Like other technical centers around the state, Randolph Career and Technical Center has revamped and renamed its Human Services program, but it still provides training for early childhood education as part of its Education Training program. That program has room for 16 students and is about half full this year, Gingold said.
Nancy Hutchinson, who teaches the Education Training classes, tries to prepare students for immediate careers while at the same time encouraging them to continue with their education after they graduate. She believes the internships in local child care centers give students critical information in making early career decisions, while the classes and mentoring can encourage those who enjoy the work to develop a successful career plan.
“In order to move up the career ladder in child care, you have to start taking college courses,” Hutchinson said. “I would love to have a class that’s half and half, half that want to go into child care and half that want to go into college and become teachers.”
Harrington, of Let’s Grow Kids, hopes more students and educators will take a long view of the early childhood education landscape in Vermont. In addressing the child care shortage, public and private organizations are increasingly looking at ways to make the profession more appealing and accessible, she said. Earlier this year, the state Legislature appropriated $300,000 for implementing a nationally accredited Child Development Associate Credential curriculum in Vermont’s technical centers.

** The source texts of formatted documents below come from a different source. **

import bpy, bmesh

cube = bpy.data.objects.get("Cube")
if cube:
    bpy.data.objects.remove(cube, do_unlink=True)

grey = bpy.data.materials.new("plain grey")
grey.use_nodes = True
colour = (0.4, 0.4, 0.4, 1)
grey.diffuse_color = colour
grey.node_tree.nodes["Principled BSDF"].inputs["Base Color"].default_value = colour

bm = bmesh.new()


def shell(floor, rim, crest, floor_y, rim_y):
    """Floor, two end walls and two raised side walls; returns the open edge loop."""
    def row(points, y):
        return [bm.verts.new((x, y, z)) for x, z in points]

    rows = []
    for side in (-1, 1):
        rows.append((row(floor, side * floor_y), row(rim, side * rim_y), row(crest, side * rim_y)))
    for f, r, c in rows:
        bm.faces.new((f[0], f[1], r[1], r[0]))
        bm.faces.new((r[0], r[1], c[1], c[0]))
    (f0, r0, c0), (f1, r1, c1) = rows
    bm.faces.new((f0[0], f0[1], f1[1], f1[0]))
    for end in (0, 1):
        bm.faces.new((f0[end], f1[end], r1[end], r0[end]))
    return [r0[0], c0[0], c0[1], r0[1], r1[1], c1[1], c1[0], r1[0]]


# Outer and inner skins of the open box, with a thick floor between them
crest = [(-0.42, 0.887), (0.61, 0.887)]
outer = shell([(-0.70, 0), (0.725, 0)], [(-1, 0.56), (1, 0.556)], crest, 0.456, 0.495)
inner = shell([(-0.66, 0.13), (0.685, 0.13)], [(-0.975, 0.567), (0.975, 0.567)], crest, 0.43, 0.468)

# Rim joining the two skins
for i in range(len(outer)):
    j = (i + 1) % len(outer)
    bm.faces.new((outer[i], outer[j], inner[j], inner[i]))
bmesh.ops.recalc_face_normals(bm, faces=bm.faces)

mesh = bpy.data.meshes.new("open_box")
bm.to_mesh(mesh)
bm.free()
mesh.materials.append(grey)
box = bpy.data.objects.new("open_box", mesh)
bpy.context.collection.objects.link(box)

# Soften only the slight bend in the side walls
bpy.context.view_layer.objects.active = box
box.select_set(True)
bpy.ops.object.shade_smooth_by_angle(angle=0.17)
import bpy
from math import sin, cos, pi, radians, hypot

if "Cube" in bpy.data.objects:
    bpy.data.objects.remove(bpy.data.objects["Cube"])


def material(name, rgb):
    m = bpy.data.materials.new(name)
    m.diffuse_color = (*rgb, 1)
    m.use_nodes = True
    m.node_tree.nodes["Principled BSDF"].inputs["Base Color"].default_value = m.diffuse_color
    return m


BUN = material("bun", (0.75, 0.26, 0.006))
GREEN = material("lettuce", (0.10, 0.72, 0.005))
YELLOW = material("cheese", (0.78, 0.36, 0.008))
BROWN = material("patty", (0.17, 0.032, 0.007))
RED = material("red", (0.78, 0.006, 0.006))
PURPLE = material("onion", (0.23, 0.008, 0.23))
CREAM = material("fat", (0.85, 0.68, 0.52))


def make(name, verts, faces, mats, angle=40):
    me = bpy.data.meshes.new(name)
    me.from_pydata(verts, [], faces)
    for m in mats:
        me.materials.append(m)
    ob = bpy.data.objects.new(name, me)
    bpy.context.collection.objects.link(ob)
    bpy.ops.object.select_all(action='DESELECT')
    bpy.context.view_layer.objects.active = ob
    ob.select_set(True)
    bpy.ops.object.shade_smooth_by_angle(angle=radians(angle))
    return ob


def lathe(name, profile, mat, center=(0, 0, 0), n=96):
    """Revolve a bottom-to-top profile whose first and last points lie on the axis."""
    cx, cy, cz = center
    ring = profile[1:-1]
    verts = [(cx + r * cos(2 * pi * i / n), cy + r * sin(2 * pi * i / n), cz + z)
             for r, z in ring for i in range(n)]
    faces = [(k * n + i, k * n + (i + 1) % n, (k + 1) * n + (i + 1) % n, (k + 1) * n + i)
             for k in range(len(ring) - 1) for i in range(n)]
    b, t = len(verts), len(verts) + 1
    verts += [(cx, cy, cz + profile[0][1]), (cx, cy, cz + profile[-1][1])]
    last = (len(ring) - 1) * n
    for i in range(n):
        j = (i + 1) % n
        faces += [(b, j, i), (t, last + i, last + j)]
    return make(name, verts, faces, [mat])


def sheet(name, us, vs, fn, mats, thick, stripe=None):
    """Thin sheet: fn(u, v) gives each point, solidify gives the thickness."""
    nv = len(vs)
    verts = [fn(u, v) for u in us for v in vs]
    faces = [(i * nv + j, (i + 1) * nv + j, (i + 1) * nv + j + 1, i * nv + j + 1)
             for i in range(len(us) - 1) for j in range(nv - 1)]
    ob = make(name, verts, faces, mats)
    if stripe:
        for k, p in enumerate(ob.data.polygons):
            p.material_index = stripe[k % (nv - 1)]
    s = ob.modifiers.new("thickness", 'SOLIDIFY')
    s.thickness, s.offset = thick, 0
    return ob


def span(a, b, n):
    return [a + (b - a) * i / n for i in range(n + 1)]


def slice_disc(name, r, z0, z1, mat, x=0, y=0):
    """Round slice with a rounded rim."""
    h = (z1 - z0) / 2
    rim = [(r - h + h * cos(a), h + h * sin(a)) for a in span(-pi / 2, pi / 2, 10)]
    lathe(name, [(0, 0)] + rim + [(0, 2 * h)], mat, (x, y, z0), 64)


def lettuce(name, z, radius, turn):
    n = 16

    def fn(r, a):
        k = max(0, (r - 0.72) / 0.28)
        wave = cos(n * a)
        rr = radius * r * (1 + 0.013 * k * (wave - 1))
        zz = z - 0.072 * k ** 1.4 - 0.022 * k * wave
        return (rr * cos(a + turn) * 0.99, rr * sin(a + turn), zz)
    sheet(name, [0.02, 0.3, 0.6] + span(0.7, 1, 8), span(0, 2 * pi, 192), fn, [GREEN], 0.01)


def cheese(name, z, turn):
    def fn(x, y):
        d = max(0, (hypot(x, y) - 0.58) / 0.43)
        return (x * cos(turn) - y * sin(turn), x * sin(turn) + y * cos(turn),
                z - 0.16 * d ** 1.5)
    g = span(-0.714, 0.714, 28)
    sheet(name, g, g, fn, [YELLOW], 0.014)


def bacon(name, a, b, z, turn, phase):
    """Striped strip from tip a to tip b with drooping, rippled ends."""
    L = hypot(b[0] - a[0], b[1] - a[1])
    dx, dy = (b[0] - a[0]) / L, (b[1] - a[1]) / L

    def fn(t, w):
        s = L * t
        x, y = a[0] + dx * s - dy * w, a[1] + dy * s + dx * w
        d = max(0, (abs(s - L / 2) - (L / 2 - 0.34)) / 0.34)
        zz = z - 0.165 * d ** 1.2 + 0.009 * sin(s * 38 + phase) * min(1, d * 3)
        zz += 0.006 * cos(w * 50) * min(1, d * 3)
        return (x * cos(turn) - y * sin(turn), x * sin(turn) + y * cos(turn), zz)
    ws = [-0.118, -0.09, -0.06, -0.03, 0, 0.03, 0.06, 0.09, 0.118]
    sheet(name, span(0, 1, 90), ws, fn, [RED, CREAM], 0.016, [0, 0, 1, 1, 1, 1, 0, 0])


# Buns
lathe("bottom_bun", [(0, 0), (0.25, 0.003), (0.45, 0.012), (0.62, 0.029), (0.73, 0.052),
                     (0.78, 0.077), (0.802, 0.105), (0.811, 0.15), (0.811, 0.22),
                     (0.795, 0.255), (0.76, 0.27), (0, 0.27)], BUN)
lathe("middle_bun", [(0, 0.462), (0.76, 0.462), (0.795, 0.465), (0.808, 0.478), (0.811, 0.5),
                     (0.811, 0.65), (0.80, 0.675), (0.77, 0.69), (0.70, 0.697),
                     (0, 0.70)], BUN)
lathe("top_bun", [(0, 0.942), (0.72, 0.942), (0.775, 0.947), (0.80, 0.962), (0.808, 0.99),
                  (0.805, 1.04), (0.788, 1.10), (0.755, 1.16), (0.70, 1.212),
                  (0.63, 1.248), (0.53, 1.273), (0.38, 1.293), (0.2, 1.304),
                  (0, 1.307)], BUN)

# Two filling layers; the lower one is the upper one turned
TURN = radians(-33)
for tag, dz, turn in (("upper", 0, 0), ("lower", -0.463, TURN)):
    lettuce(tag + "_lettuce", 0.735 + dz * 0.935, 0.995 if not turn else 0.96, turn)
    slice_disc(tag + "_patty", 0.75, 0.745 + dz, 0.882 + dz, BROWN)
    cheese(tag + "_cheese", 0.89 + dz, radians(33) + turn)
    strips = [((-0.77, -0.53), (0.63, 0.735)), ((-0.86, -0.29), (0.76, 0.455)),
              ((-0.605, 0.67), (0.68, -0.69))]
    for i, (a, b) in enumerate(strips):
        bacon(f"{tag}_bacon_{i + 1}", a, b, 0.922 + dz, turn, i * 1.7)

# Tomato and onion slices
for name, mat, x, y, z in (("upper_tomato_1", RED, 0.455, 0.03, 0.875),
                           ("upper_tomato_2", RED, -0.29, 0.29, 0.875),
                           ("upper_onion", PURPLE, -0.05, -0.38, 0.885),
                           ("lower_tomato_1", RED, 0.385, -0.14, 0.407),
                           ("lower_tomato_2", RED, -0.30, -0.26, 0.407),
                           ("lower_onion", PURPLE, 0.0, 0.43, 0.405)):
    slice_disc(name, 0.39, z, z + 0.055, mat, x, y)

“I have listened to folks who have been working in this field for 30 to 40 years, and they feel that there’s tremendous momentum,” Harrington said.
HACTC may be opting out of that movement, but staff hope the new program opens the door to a lot of other pathways for students.
Over the course of the year, students in the Coaching and Leading class will participate in a variety of team-building exercise, hands-on activities, outdoor excursions and adventures of their own design, Morrell said. All of the units are designed to cultivate in-demand skills they can deploy in a variety of settings.
As class ended on a recent Monday afternoon, Morrell instructed the students to write about their responses to different events in their lives, noting whether they were letting circumstances dictate their feelings or taking ownership of their attitudes.
“It will be interesting to see how the students change over the year,” she said.
Sarah Earle can be reached at email@example.com or 603-727-3268.
by Sarah Earle